  • Rodger MA, Walker MC, Smith GN, et al. Is thrombophilia associated with placenta-mediated pregnancy complications? A prospective cohort study. J Thromb Haemost 2014 Jan 21.
  • Guyatt GH, Akl EA, Crowther M, et al. American College of Chest Physicians Antithrombotic Therapy and Prevention of Thrombosis Panel. Executive Summary: Antithrombotic Therapy and Prevention of Thrombosis, 9th ed: American College of Chest Physicians Evidence­Based Clinical Practice Guidelines. Chest. 2012;141:7S–47S.
  • ACOG Practice Bulletin No. 138: Inherited thrombophilias in pregnancy. Obstet Gynecol. 2013;122:706-17. (reaffirmed 2017)
  • Gupta, A., Sarode, R., Nagella, S. Thrombophilia Testing in Provoked Venous Thromboembolism: A Teachable Moment. JAMA Intern Med 2017;Jun 5:[Epub ahead of print]. 
  • Prosciak MP, Stawicki SP. Hypercoagulable states: A concise review. Int J Acad Med 2017;3, Suppl S1:82-95. 
  • Bauer, K., Lip, G. Overview of the causes of venous thrombosis. Apr 2018.  
  • Tullius BP, Athale U, van Ommen CH, Chan AKC, Palumbo JS, Balagtas JMS, for the Subcommittee on Hemostasis and Malignancy and the Subcommittee on Pediatric/Neonatal Thrombosis and Hemostasis. The identification of at-risk patients and prevention of venous thromboembolism in pediatric cancer: guidance from the SSC of the ISTH. J Thromb Haemost 2018; 16: 175–80.
  • Thrombophilia Testing in Provoked Venous Thromboembolism: A Teachable Moment. JAMA Intern Med 2017;Jun 5:[Epub ahead of print].
  • Kearon C, Akl EA, Ornelas J, et al. Antithrombotic Therapy for VTE Disease: CHEST Guideline and Expert Panel Report. Chest. Feb 2016;149(2):315-352. PMID 26867832 
  • Zhang, Shulin & K. Taylor, Annette & Huang, Xuan & Luo, Biao & Spector, Elaine & Fang, Ping & Sue Richards, C. (2018). Venous thromboembolism laboratory testing (factor V Leiden and factor II c.*97G>A), 2018 update: a technical standard of the American College of Medical Genetics and Genomics (ACMG). Genetics in Medicine. 10.1038/s41436-018-0322-z.
  • Heit, John & Spencer, Frederick & H. White, Richard. (2016). The epidemiology of venous thromboembolism.
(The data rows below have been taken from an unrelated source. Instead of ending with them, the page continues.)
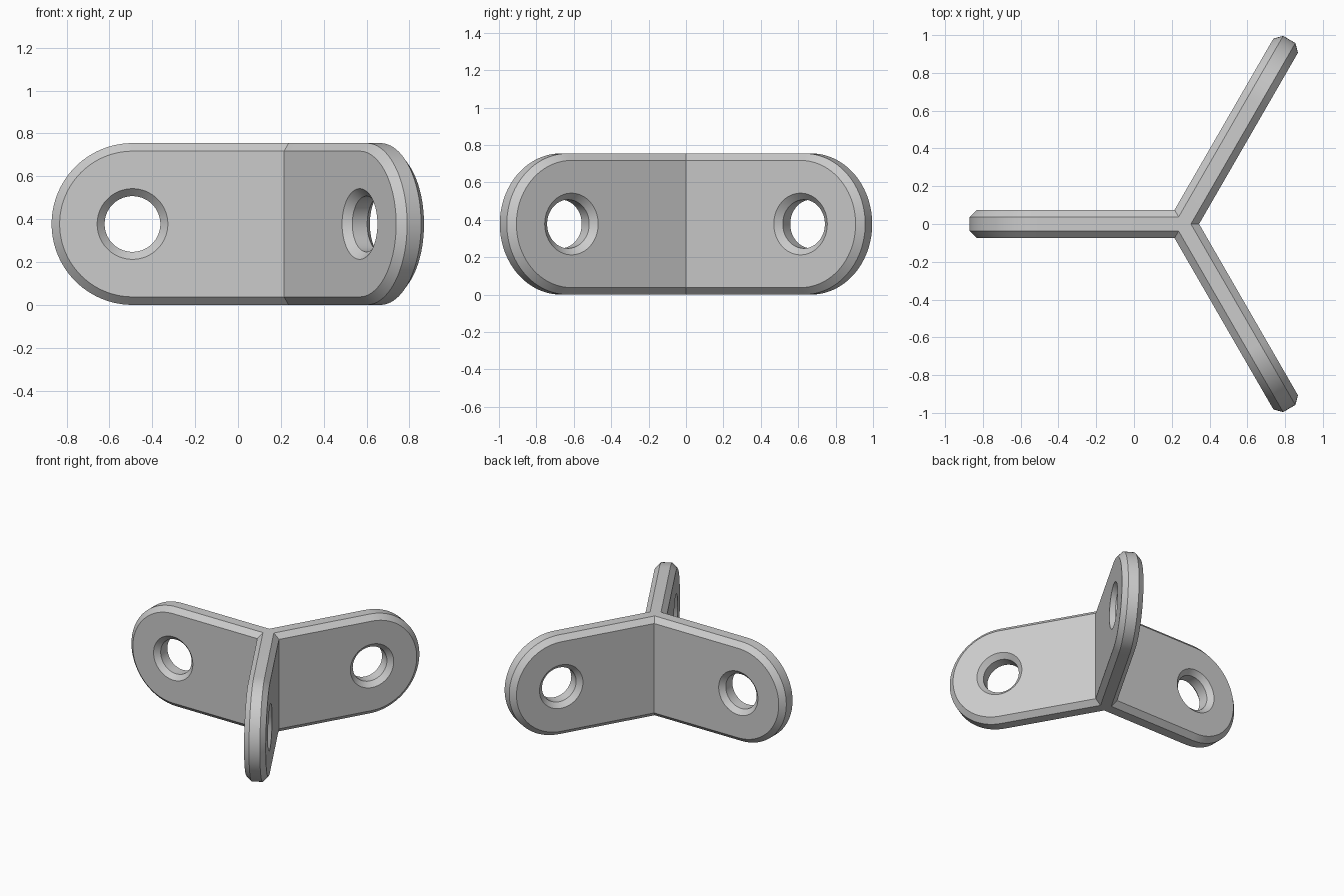
import bpy, bmesh
from math import sin, cos, pi, radians, tan
from mathutils import Matrix

cube = bpy.data.objects.get("Cube")
if cube:
    bpy.data.objects.remove(cube)

HUB_X = 0.258          # where the three arms meet
HALF_T = 0.075         # half the plate thickness
R = 0.3775             # half the arm height and radius of its round end
REACH = 0.7505         # hub to hole centre
BEVEL = 0.0375
HOLE, SINK, SINK_DEPTH = 0.13, 0.165, 0.035
N = 48                 # segments in a half circle


def outline(bm, y, inset):
    """Open outline of an arm, from hub top round the end to hub bottom."""
    start, r = abs(y) / tan(pi / 3), R - inset
    pts = [(start, R + r)]
    for i in range(N + 1):
        a = pi / 2 - pi * i / N
        pts.append((REACH + r * cos(a), R + r * sin(a)))
    pts.append((start, R - r))
    return [bm.verts.new((x, y, z)) for x, z in pts]


def ring(bm, y, r):
    return [bm.verts.new((REACH + r * cos(pi * i / N), y, R + r * sin(pi * i / N)))
            for i in range(2 * N)]


def build_arm(bm):
    # Bevelled rim
    levels = [(-HALF_T, BEVEL), (-HALF_T + BEVEL, 0), (HALF_T - BEVEL, 0), (HALF_T, BEVEL)]
    rims = [outline(bm, y, inset) for y, inset in levels]
    tips = [bm.verts.new((0, 0, 2 * R)), bm.verts.new((0, 0, 0))]
    for k in range(3):
        a, b = rims[k], rims[k + 1]
        last = len(a) - 2
        for i in range(last + 1):
            face = [a[i], a[i + 1], b[i + 1], b[i]]
            if k == 1 and i == 0:
                face.append(tips[0])
            elif k == 1 and i == last:
                face.insert(2, tips[1])
            bm.faces.new(face)
    # Hole, countersunk on both sides
    depth = HALF_T - SINK_DEPTH
    rings = [ring(bm, y, r) for y, r in
             [(-HALF_T, SINK), (-depth, HOLE), (depth, HOLE), (HALF_T, SINK)]]
    for a, b in zip(rings, rings[1:]):
        for i in range(2 * N):
            j = (i + 1) % (2 * N)
            bm.faces.new((a[i], a[j], b[j], b[i]))
    # Flat sides, each in an upper and a lower half around the hole
    for rim, hole in ((rims[0], rings[0]), (rims[3], rings[3])):
        mid = bm.verts.new((rim[0].co.x, rim[0].co.y, R))
        m = 1 + N // 2
        bm.faces.new(rim[:m + 1] + hole[:N + 1] + [mid])
        bm.faces.new(rim[m:] + [mid] + hole[N:] + [hole[0]])


# Three arms a third of a turn apart, welded at the hub
bm = bmesh.new()
for angle in (60, 180, 300):
    old = set(bm.verts)
    build_arm(bm)
    new = [v for v in bm.verts if v not in old]
    bmesh.ops.rotate(bm, verts=new, cent=(0, 0, 0),
                     matrix=Matrix.Rotation(radians(angle), 3, 'Z'))
bmesh.ops.remove_doubles(bm, verts=bm.verts, dist=0.0005)
bmesh.ops.translate(bm, verts=bm.verts, vec=(HUB_X, 0, 0))
bmesh.ops.recalc_face_normals(bm, faces=bm.faces)

mesh = bpy.data.meshes.new("three_arm_bracket")
bm.to_mesh(mesh)
bm.free()
bracket = bpy.data.objects.new("three_arm_bracket", mesh)
bpy.context.collection.objects.link(bracket)

# Plain grey
grey = bpy.data.materials.new("light_grey")
grey.use_nodes = True
color = (0.6, 0.6, 0.6, 1)
grey.diffuse_color = color
grey.node_tree.nodes["Principled BSDF"].inputs["Base Color"].default_value = color
mesh.materials.append(grey)

bpy.ops.object.select_all(action='DESELECT')
bracket.select_set(True)
bpy.context.view_layer.objects.active = bracket
bpy.ops.object.shade_smooth_by_angle(angle=radians(30))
Journal of Thrombosis and Thrombolysis. 41. 3-14. 10.1007/s11239-015-1311-6.
  • Ansell J. E. (2016). Management of venous thromboembolism: clinical guidance from the Anticoagulation Forum. Journal of thrombosis and thrombolysis, 41(1), 1–2. doi:10.1007/s11239-015-1320-5
  • Amstutz U, Henricks LM, Offer SM, et al. Clinical Pharmacogenetics Implementation Consortium (CPIC) guideline for dihydropyrimidine dehydrogenase genotype and fluoropyrimidine dosing: 2017 Update. Clin Pharmacol Ther. 2018 Feb;103(2):210-216. PubMed PMID: 29152729.
  • Ashraf N, Visweshwar N, Jaglal M, Sokol L, Laber D. Evolving paradigm in thrombophilia screening. Blood Coagul fibrinolysis. 2019 May 24. [Epub ahead of print] PubMed PMID: 31145103

 

Policy History:

  • May 2020 - Annual Review, Policy Revised
  • May 2019 - Annual Review, Policy Revised
  • May 2018 - Annual Review, Policy Revised
  • May 2017 - Annual Review, Policy Revised
  • May 2016 - Annual Review, Policy Revised
  • June 2015 - Annual Review, Policy Revised
  • July 2014 - Annual Review, Policy Revised
  • September 2013 - New Policy 

Wellmark medical policies address the complex issue of technology assessment of new and emerging treatments, devices, drugs, etc.   They are developed to assist in administering plan benefits and constitute neither offers of coverage nor medical advice. Wellmark medical policies contain only a partial, general description of plan or program benefits and do not constitute a contract. Wellmark does not provide health care services and, therefore, cannot guarantee any results or outcomes. Participating providers are independent contractors in private practice and are neither employees nor agents of Wellmark or its affiliates. Treating providers are solely responsible for medical advice and treatment of members. Our medical policies may be updated and therefore are subject to change without notice.

 

*CPT® is a registered trademark of the American Medical Association.